Our Tampa Bay medical malpractice attorneys have a unique blend of experience that they bring to malpractice cases. Attorney Richard M. Shapiro grew up in a family of medical professionals. He has been involved with the medical community in some capacity throughout his life. Attorney J. Brent Jones served as a defense lawyer for the health insurance industry before he represented victims. Thus, he understands how to plan a comprehensive strategy that anticipates the defense’s every move.
Types of Medical Negligence Compensation
Compensation, whether awarded by a verdict or negotiated through a settlement, generally comes in three forms as allowed by Florida medical malpractice law:
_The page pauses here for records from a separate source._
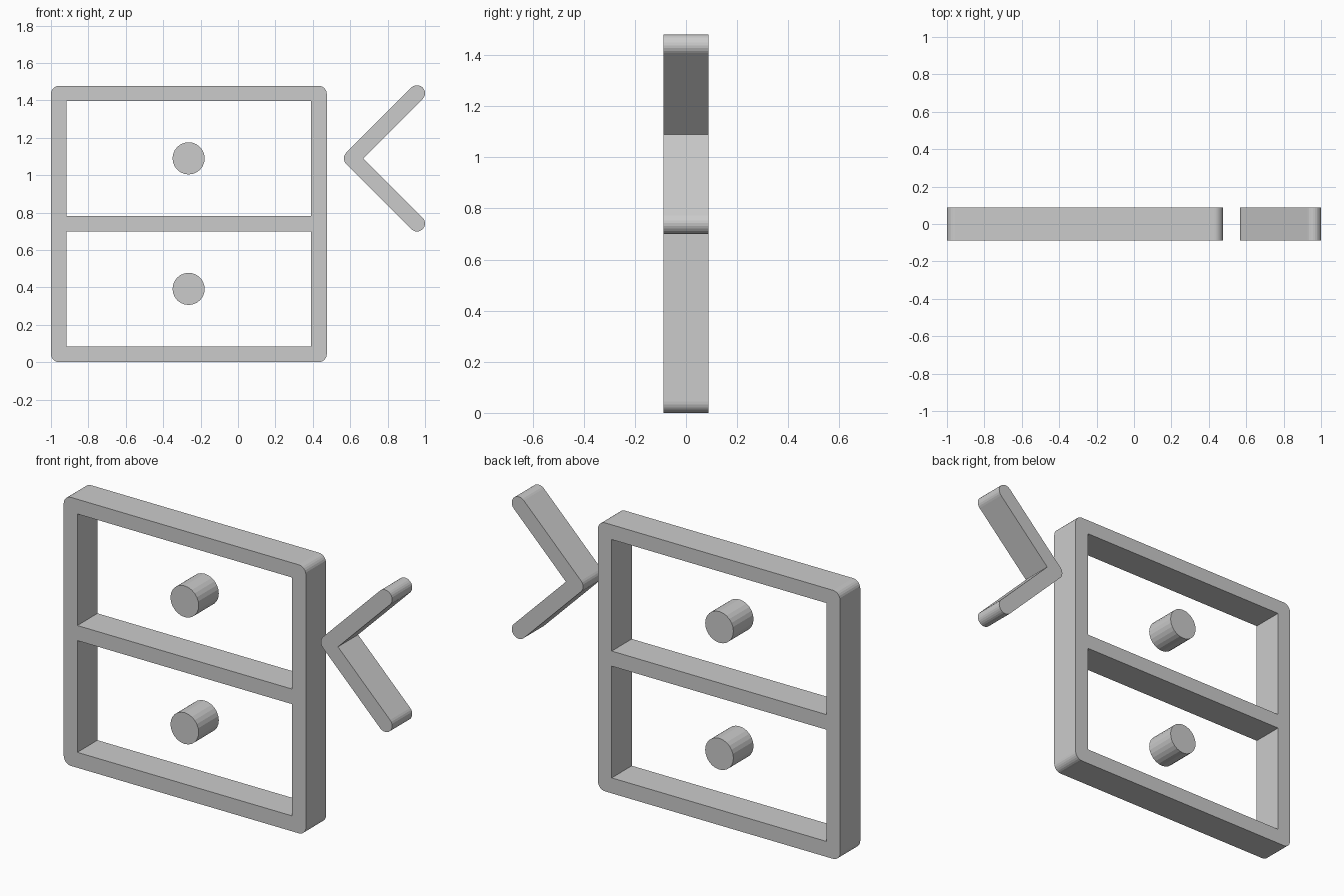
import bpy, bmesh
from math import cos, sin, pi, sqrt

cube = bpy.data.objects.get("Cube")
if cube:
    bpy.data.objects.remove(cube)

HALF_DEPTH = 0.0875
grey = bpy.data.materials.new("plain grey")
grey.use_nodes = True
colour = (0.6, 0.6, 0.6, 1)
grey.diffuse_color = colour
grey.node_tree.nodes["Principled BSDF"].inputs["Base Color"].default_value = colour


def arc(x, z, r, start, end, steps):
    """Points on an arc, angles in units of pi."""
    angles = [pi * (start + (end - start) * i / steps) for i in range(steps + 1)]
    return [(x + r * cos(a), z + r * sin(a)) for a in angles]


def rectangle(x0, x1, z0, z1):
    return [(x0, z0), (x1, z0), (x1, z1), (x0, z1)]


def slab(name, *loops):
    """Fill an outline with optional holes and extrude it front to back."""
    bm = bmesh.new()
    for loop in loops:
        verts = [bm.verts.new((x, -HALF_DEPTH, z)) for x, z in loop]
        for a, b in zip(verts, verts[1:] + verts[:1]):
            bm.edges.new((a, b))
    bmesh.ops.triangle_fill(bm, edges=bm.edges[:], use_beauty=True, use_dissolve=False)
    extruded = bmesh.ops.extrude_face_region(bm, geom=bm.faces[:], use_keep_orig=True)
    moved = [g for g in extruded["geom"] if isinstance(g, bmesh.types.BMVert)]
    bmesh.ops.translate(bm, verts=moved, vec=(0, 2 * HALF_DEPTH, 0))
    bmesh.ops.recalc_face_normals(bm, faces=bm.faces[:])
    mesh = bpy.data.meshes.new(name)
    bm.to_mesh(mesh)
    bm.free()
    mesh.materials.append(grey)
    bpy.context.collection.objects.link(bpy.data.objects.new(name, mesh))


# Rounded square frame with two openings separated by a rail
left, right, top, r = -1.0, 0.475, 1.478, 0.044
outline = (arc(right - r, top - r, r, 0, 0.5, 6) + arc(left + r, top - r, r, 0.5, 1, 6)
           + arc(left + r, r, r, 1, 1.5, 6) + arc(right - r, r, r, 1.5, 2, 6))
slab("frame", outline,
     rectangle(-0.917, 0.391, 0.085, 0.7),
     rectangle(-0.917, 0.391, 0.783, 1.397))

# Round pegs floating in the openings
for name, z in (("lower_peg", 0.392), ("upper_peg", 1.09)):
    slab(name, arc(-0.264, z, 0.086, 0, 2, 24)[:-1])

# Chevron with round ends and a round tip
tip_x, mid, reach, r = 0.609, 1.09, 0.348, 0.043
end_x = tip_x + reach
slab("chevron",
     arc(end_x, mid + reach, r, -0.25, 0.75, 12)
     + arc(tip_x, mid, r, 0.75, 1.25, 6)
     + arc(end_x, mid - reach, r, -0.75, 0.25, 12)
     + [(tip_x + r * sqrt(2), mid)])
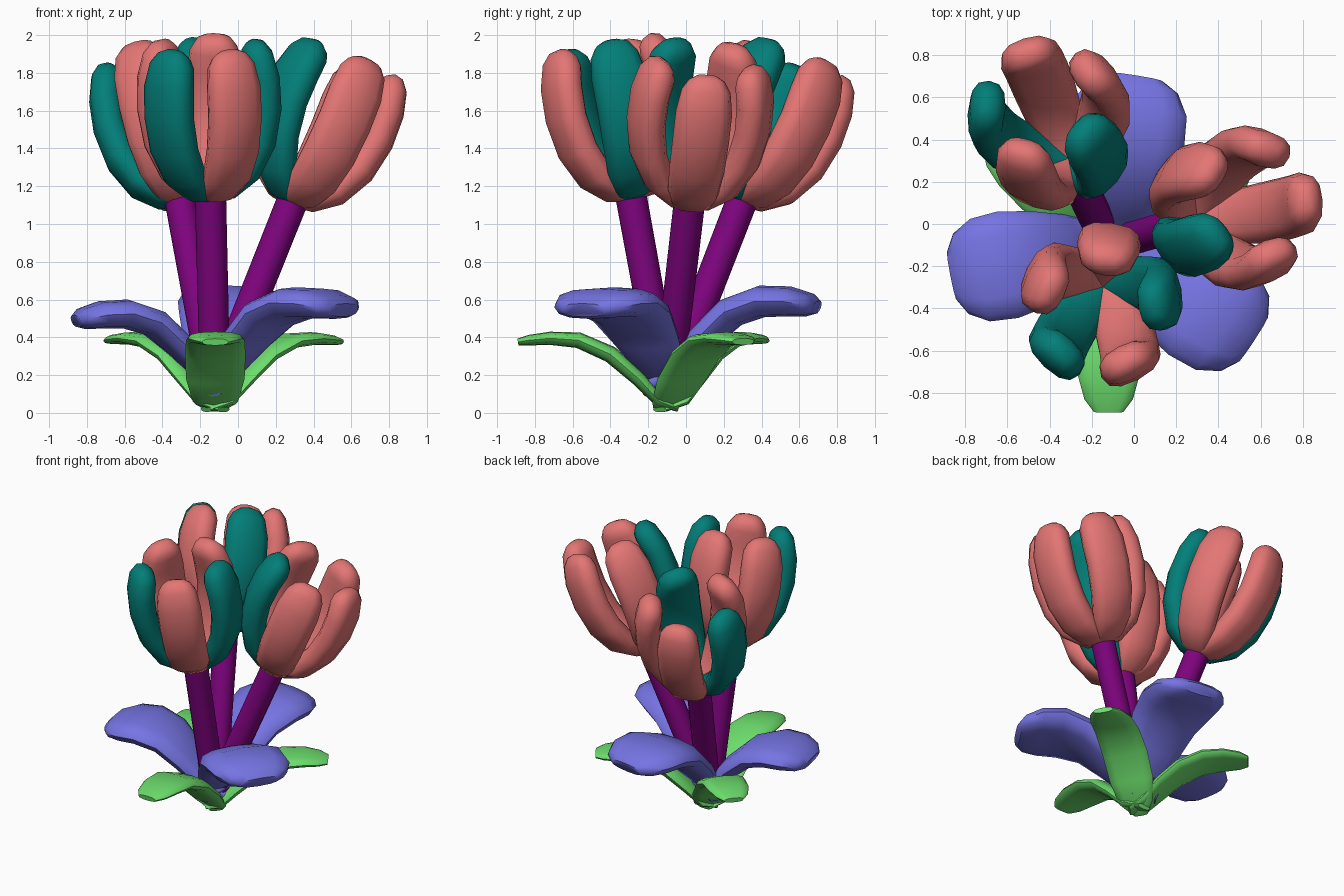
import bpy, bmesh, math
from mathutils import Vector, Matrix

cube = bpy.data.objects.get("Cube")
if cube:
    bpy.data.objects.remove(cube, do_unlink=True)


def material(name, rgb):
    m = bpy.data.materials.new(name)
    m.use_nodes = True
    m.diffuse_color = (*rgb, 1)
    bsdf = next(n for n in m.node_tree.nodes if n.type == 'BSDF_PRINCIPLED')
    bsdf.inputs["Base Color"].default_value = (*rgb, 1)
    return m


CORAL = material("coral", (0.77, 0.18, 0.175))
TEAL = material("teal", (0.001, 0.21, 0.19))
PURPLE = material("stem purple", (0.21, 0.001, 0.21))
VIOLET = material("leaf violet", (0.18, 0.175, 0.77))
GREEN = material("leaf green", (0.15, 0.72, 0.15))


def finish(name, bm, mat, matrix):
    bmesh.ops.transform(bm, matrix=matrix, verts=bm.verts)
    bmesh.ops.recalc_face_normals(bm, faces=bm.faces)
    me = bpy.data.meshes.new(name)
    bm.to_mesh(me)
    bm.free()
    me.materials.append(mat)
    ob = bpy.data.objects.new(name, me)
    bpy.context.collection.objects.link(ob)
    bpy.ops.object.select_all(action='DESELECT')
    ob.select_set(True)
    bpy.context.view_layer.objects.active = ob
    bpy.ops.object.shade_smooth_by_angle(angle=math.radians(48))


def squarish(v):
    return math.copysign(abs(v) ** 0.8, v)


def blade(name, stations, mat, matrix, sides=12):
    """Sweep a soft oval along a path; stations are (reach, height, half width, half thickness)."""
    bm = bmesh.new()
    rings = []
    for i, (r, h, w, t) in enumerate(stations):
        a = stations[max(i - 1, 0)]
        b = stations[min(i + 1, len(stations) - 1)]
        tangent = Vector((b[0] - a[0], 0, b[1] - a[1])).normalized()
        normal = Vector((-tangent.z, 0, tangent.x))
        ring = []
        for k in range(sides):
            ang = math.tau * k / sides
            p = Vector((r, squarish(math.cos(ang)) * w, h))
            ring.append(bm.verts.new(p + normal * squarish(math.sin(ang)) * t))
        rings.append(ring)
    for lo, hi in zip(rings, rings[1:]):
        for k in range(sides):
            n = (k + 1) % sides
            bm.faces.new((lo[k], lo[n], hi[n], hi[k]))
    bm.faces.new(rings[0])
    bm.faces.new(rings[-1])
    finish(name, bm, mat, matrix)


def turn(degrees, axis='Z'):
    return Matrix.Rotation(math.radians(degrees), 4, axis)


PETAL = [(0.0, 0.035, 0.06, 0.03), (0.09, 0.07, 0.105, 0.06),
         (0.19, 0.165, 0.135, 0.08), (0.267, 0.32, 0.147, 0.087),
         (0.30, 0.50, 0.15, 0.088), (0.295, 0.66, 0.15, 0.088),
         (0.268, 0.775, 0.13, 0.085), (0.248, 0.825, 0.095, 0.065),
         (0.235, 0.848, 0.05, 0.03)]
VIOLET_LEAF = [(-0.12, 0.115, 0.05, 0.032), (0.05, 0.20, 0.13, 0.05),
               (0.19, 0.36, 0.19, 0.07), (0.34, 0.49, 0.235, 0.078),
               (0.50, 0.54, 0.265, 0.08), (0.64, 0.535, 0.255, 0.075),
               (0.735, 0.515, 0.20, 0.06), (0.775, 0.50, 0.13, 0.035)]
GREEN_LEAF = [(-0.06, 0.02, 0.05, 0.015), (0.04, 0.06, 0.12, 0.03),
              (0.15, 0.18, 0.155, 0.04), (0.30, 0.31, 0.16, 0.045),
              (0.47, 0.385, 0.155, 0.042), (0.62, 0.395, 0.145, 0.035),
              (0.73, 0.385, 0.115, 0.028), (0.79, 0.375, 0.07, 0.018)]

ROOT = Vector((-0.12, -0.10, 0.10))
C, T = CORAL, TEAL
# name, flower base, heading of first petal, petal colours
FLOWERS = [("front", (-0.145, -0.285, 1.115), 10, (T, C, C, T, C)),
           ("back", (-0.30, 0.285, 1.095), 35, (C, C, T, C, T)),
           ("left", (0.275, 0.015, 1.09), 3, (C, C, C, T, C))]

for name, base, phase, colours in FLOWERS:
    base = Vector(base)
    axis = base - ROOT
    tilt = Vector((0, 0, 1)).rotation_difference(axis).to_matrix().to_4x4()

    # Stem
    bm = bmesh.new()
    bmesh.ops.create_cone(bm, cap_ends=True, segments=12, radius1=0.08,
                          radius2=0.083, depth=axis.length)
    finish(name + "_stem", bm, PURPLE,
           Matrix.Translation((ROOT + base) / 2 + axis * 0.05) @ tilt)

    # Cup of five petals
    for k, mat in enumerate(colours):
        blade(f"{name}_petal_{k + 1}", PETAL, mat,
              Matrix.Translation(base) @ tilt @ turn(phase + 72 * k))


# Two tiers of three leaves: heading, upward pitch, scale
def leaf_tier(name, stations, mat, leaves):
    ground = Matrix.Translation((ROOT.x, ROOT.y, 0))
    for k, (heading, pitch, size) in enumerate(leaves):
        blade(f"{name}_{k + 1}", stations, mat,
              ground @ turn(heading) @ turn(-pitch, 'Y') @ Matrix.Scale(size, 4))


leaf_tier("upper_leaf", VIOLET_LEAF, VIOLET,
          ((191, 0, 0.97), (81, 2, 1.06), (327, 1, 1.06)))
leaf_tier("lower_leaf", GREEN_LEAF, GREEN,
          ((270, 0, 1), (32, 1, 0.97), (138, 2, 0.95)))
- Economic damages are objective and verifiable monetary losses resulting from the claim. These can include past and future medical expenses, loss of past and future wages, loss of employment or business opportunities and any other expense that is quantifiable and reimbursable. Lawyers for victims can often present hospital or insurance bills, paychecks and other transaction statements that show exactly the amount a victim paid or would have earned. Economic damages can be tremendous in medical malpractice cases since victims of serious injuries often accumulate significant medical bills and must leave work for an extended time, assuming they are capable of returning to their previous jobs at all.In addition, sometimes economic damages may represent more than simply the cost of health care; there is an element of money damages for “attendant care”. This might be a skilled person whose job it is to assist in the day-to-day tasks for such simple things as showering, bathing, shopping, etc. Attendant cases of catastrophic injuries almost always include an expert witness, referred to as a life care planner. Life care planners are specially trained people with backgrounds in rehabilitation, both vocational and physical. Their job is to put together an overall plan of care for the years remaining in the victim’s life.
- Non-economic damages are more difficult to calculate. Non-economic damages are the “loss that nobody can put a price tag on” such as the loss of enjoyment of life, disfigurement, emotional pain and suffering, anguish, etc. These damages do not come with receipts. But, they are just as valid as economic damages. Florida has a monetary cap depending on the severity of the injury, the number of defendants involved and whether or not hospitals or clinics are being sued. All of these caps remain tenuous in light of the recent Florida Supreme Court ruling that wrongful death damage caps for medical malpractice are unconstitutional. As such, the Florida Supreme Court recently opted to remove caps for non-economic damages in wrongful death medical malpractice cases.
- Punitive damages punish and deter reckless actions committed through malice. This is a rare type of compensation awarded, but it is possible if the malpractice is particularly egregious. Punitive damages are separate from economic and non-economic damages because they do not compensate any loss. Instead, they solely punish the wrongdoer.
Richard M. Shapiro is one of few attorneys that had a punitive damage award upheld by the Florida Supreme Court. Punitive damages are usually for either reckless or wanton behavior, or an intentional act of wrongdoing. Under Florida medical malpractice law, it applies for a defendant that acts with a “man-endangering” state of mind.
Talk to a Lawyer Who Understands Medical Malpractice Law